“In 1983, [Izetbegovic] was sentenced. . .for 14 years, commuted to five, for writing the ‘Islamic Declaration’, a political tract which sought to reconcile European democratic principles with (Sunni) Islamic teaching.”
Did you see anything in the quotes from Izetbegovic’s book that sounded even remotely like “European democratic principles”?
Izetbegovic was not jailed for trying to reconcile “European democratic principles” with Muslim beliefs. Who would have objected to that? His book was meant to incite hatred and war against non-Muslims, and such was the determination of the court that judged him, as the BBC reported in 1983, when the sentence was passed down:
“…The court found the accused guilty because it held that their activity had been directed against brotherhood and unity, and the equality of our nations and nationalities with a view to destroying Bosnia-Hercegovina as a Socialist Republic and thus of undermining the social order of the SFRY.
For the criminal act of association for the purpose of enemy activity and counter-revolutionary threatening of the social order Alija (Mustafa) Izetbegovic was sentenced to 14 years’…”
To get the story right, all that the Financial Times had to do was consult the news reports from 1983, and look at Izetbegovic’s book, as I have done. It is not believable that the Financial Times did not know about this. But they were interested in portraying him as a moderate, so they lied.
But the New York Times called him a moderate. . .
So they did.
Were Western diplomats really fooled into believing Izetbegovic was a moderate? Or did they just pretend to believe?

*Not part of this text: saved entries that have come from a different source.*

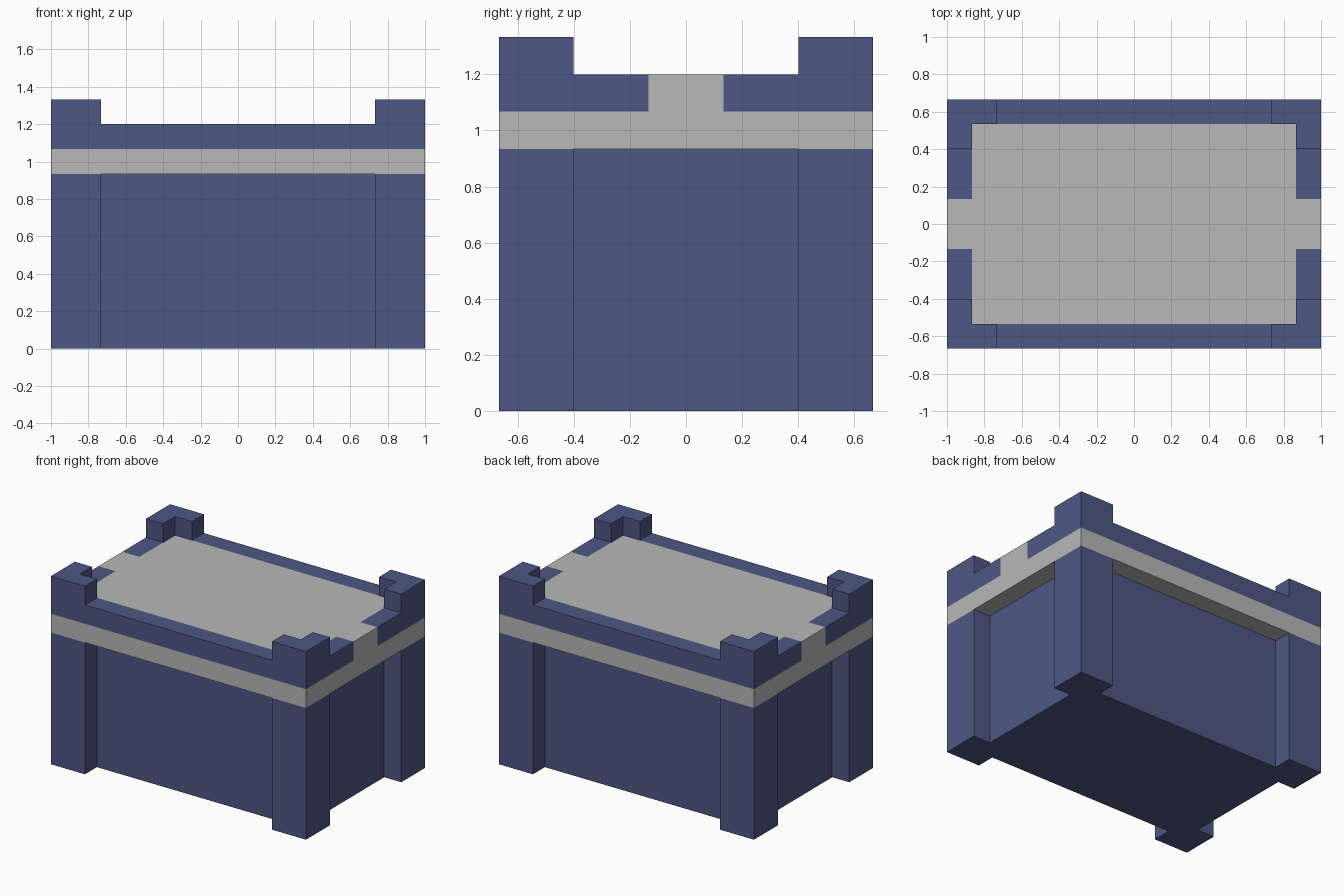
import bpy
import bmesh

if "Cube" in bpy.data.objects:
    bpy.data.objects.remove(bpy.data.objects["Cube"], do_unlink=True)

U = 1 / 15                      # one grid step of the design
HX, HY = 15 * U, 10 * U         # outer half sizes
IX, IY = 13 * U, 8 * U          # inset half sizes
CX, CY = 11 * U, 6 * U          # inner ends of the corner pieces
TAB = 2 * U                     # half width of the side tabs
Z_LID, Z_RIM, Z_TOP, Z_CAP = 14 * U, 16 * U, 18 * U, 20 * U


def material(name, rgb):
    mat = bpy.data.materials.new(name)
    mat.use_nodes = True
    mat.diffuse_color = (*rgb, 1)
    mat.node_tree.nodes["Principled BSDF"].inputs["Base Color"].default_value = (*rgb, 1)
    return mat


blue = material("slate blue", (0.076, 0.098, 0.233))
grey = material("light grey", (0.48, 0.48, 0.48))


def prism(name, outline, z0, z1, mat, mirror=(False, False)):
    """Extrude a flat outline from z0 to z1, optionally mirrored in x and y."""
    bm = bmesh.new()
    base = bm.faces.new([bm.verts.new((x, y, z0)) for x, y in outline])
    ext = bmesh.ops.extrude_face_region(bm, geom=[base], use_keep_orig=True)
    top = [v for v in ext["geom"] if isinstance(v, bmesh.types.BMVert)]
    bmesh.ops.translate(bm, verts=top, vec=(0, 0, z1 - z0))
    bmesh.ops.recalc_face_normals(bm, faces=bm.faces)
    mesh = bpy.data.meshes.new(name)
    bm.to_mesh(mesh)
    bm.free()
    mesh.materials.append(mat)
    obj = bpy.data.objects.new(name, mesh)
    bpy.context.scene.collection.objects.link(obj)
    if any(mirror):
        mod = obj.modifiers.new("Mirror", 'MIRROR')
        mod.use_axis = (*mirror, False)
        mod.use_mirror_merge = False
    return obj


def rect(hx, hy):
    return [(-hx, -hy), (hx, -hy), (hx, hy), (-hx, hy)]


# Recessed box body
prism("crate_body", rect(IX, IY), 0, Z_LID, blue)

# L-shaped corner posts and the raised corner caps above the lid
corner = [(HX, HY), (CX, HY), (CX, IY), (IX, IY), (IX, CY), (HX, CY)]
prism("corner_posts", corner, 0, Z_LID, blue, (True, True))
prism("corner_caps", corner, Z_TOP, Z_CAP, blue, (True, True))

# Grey lid band
prism("lid_band", rect(HX, HY), Z_LID, Z_RIM, grey)

# Lid panel with a tab reaching each short side
panel = [(-IX, -IY), (IX, -IY), (IX, -TAB), (HX, -TAB), (HX, TAB), (IX, TAB),
         (IX, IY), (-IX, IY), (-IX, TAB), (-HX, TAB), (-HX, -TAB), (-IX, -TAB)]
prism("lid_panel", panel, Z_RIM, Z_TOP, grey)

# Blue rim around the panel, front half mirrored to the back
rim = [(-HX, -HY), (HX, -HY), (HX, -TAB), (IX, -TAB),
       (IX, -IY), (-IX, -IY), (-IX, -TAB), (-HX, -TAB)]
prism("lid_rim", rim, Z_RIM, Z_TOP, blue, (False, True))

Here is what former US ambassador to Yugoslavia Warren Zimmerman said in an interview:
“As for Mr. Izetbegovic, we heard that some call him a Muslim fundamentalist. We know what fundamentalism really does, as we were its victims in Iran. That is why we do not believe that Izetbegovic is some sort of fundamentalist. Actually, it seems like he is a moderate politician who is trying to do the best in a difficult situation.”
He “heard” that some call Mr. Izetbegovic a fundamentalist? Was it a vague rumor? Remember, Izetbegovic reissued his book in 1990. There is no question that the diplomatic corps was aware of the book’s contents. Moreover, as seen above, Izetbegovic had been famously imprisoned in Yugoslavia for several years precisely because of his writings and other activities meant to incite Islamist violence. None of this was a secret; everybody in Yugoslavia knew it, and it is stated in the preface to the French translation of his book (the one I have been using here).
And note Zimmermann’s argument:
1) Fundamentalism is bad;
2) If Izetbegovic were a fundamentalist, that would be bad;
3) Therefore, Izetbegovic is not a fundamentalist.
This Alice-in-Wonderland logic translates:
1) The American public would rebel if the US government told them it was backing a fundamentalist (whose great hero, by the way, is the Ayatollah Khomeini);
2) It would be bad if the American public rebelled;
3) Therefore we will simply say that Izetbegovic is a moderate, and the truth be damned.
This became the position of the Western mainstream media, as I show in part 2 of this series. Almost without exception, the media — and, I am afraid, many academics — lied about the Izetbegovic regime, precisely as intended by US officials such as Warren Zimmermann.
Up next I show how the media went out of its way to paint fascists as victims, and their victims as fascists: the mainstream media turned Bosnia upside down.
‘The last ambassador: a memoir of the collapse of Yugoslavia.’ By Warren Zimmerman; Foreign Affairs March-April 1995 v74 n2 p2(19)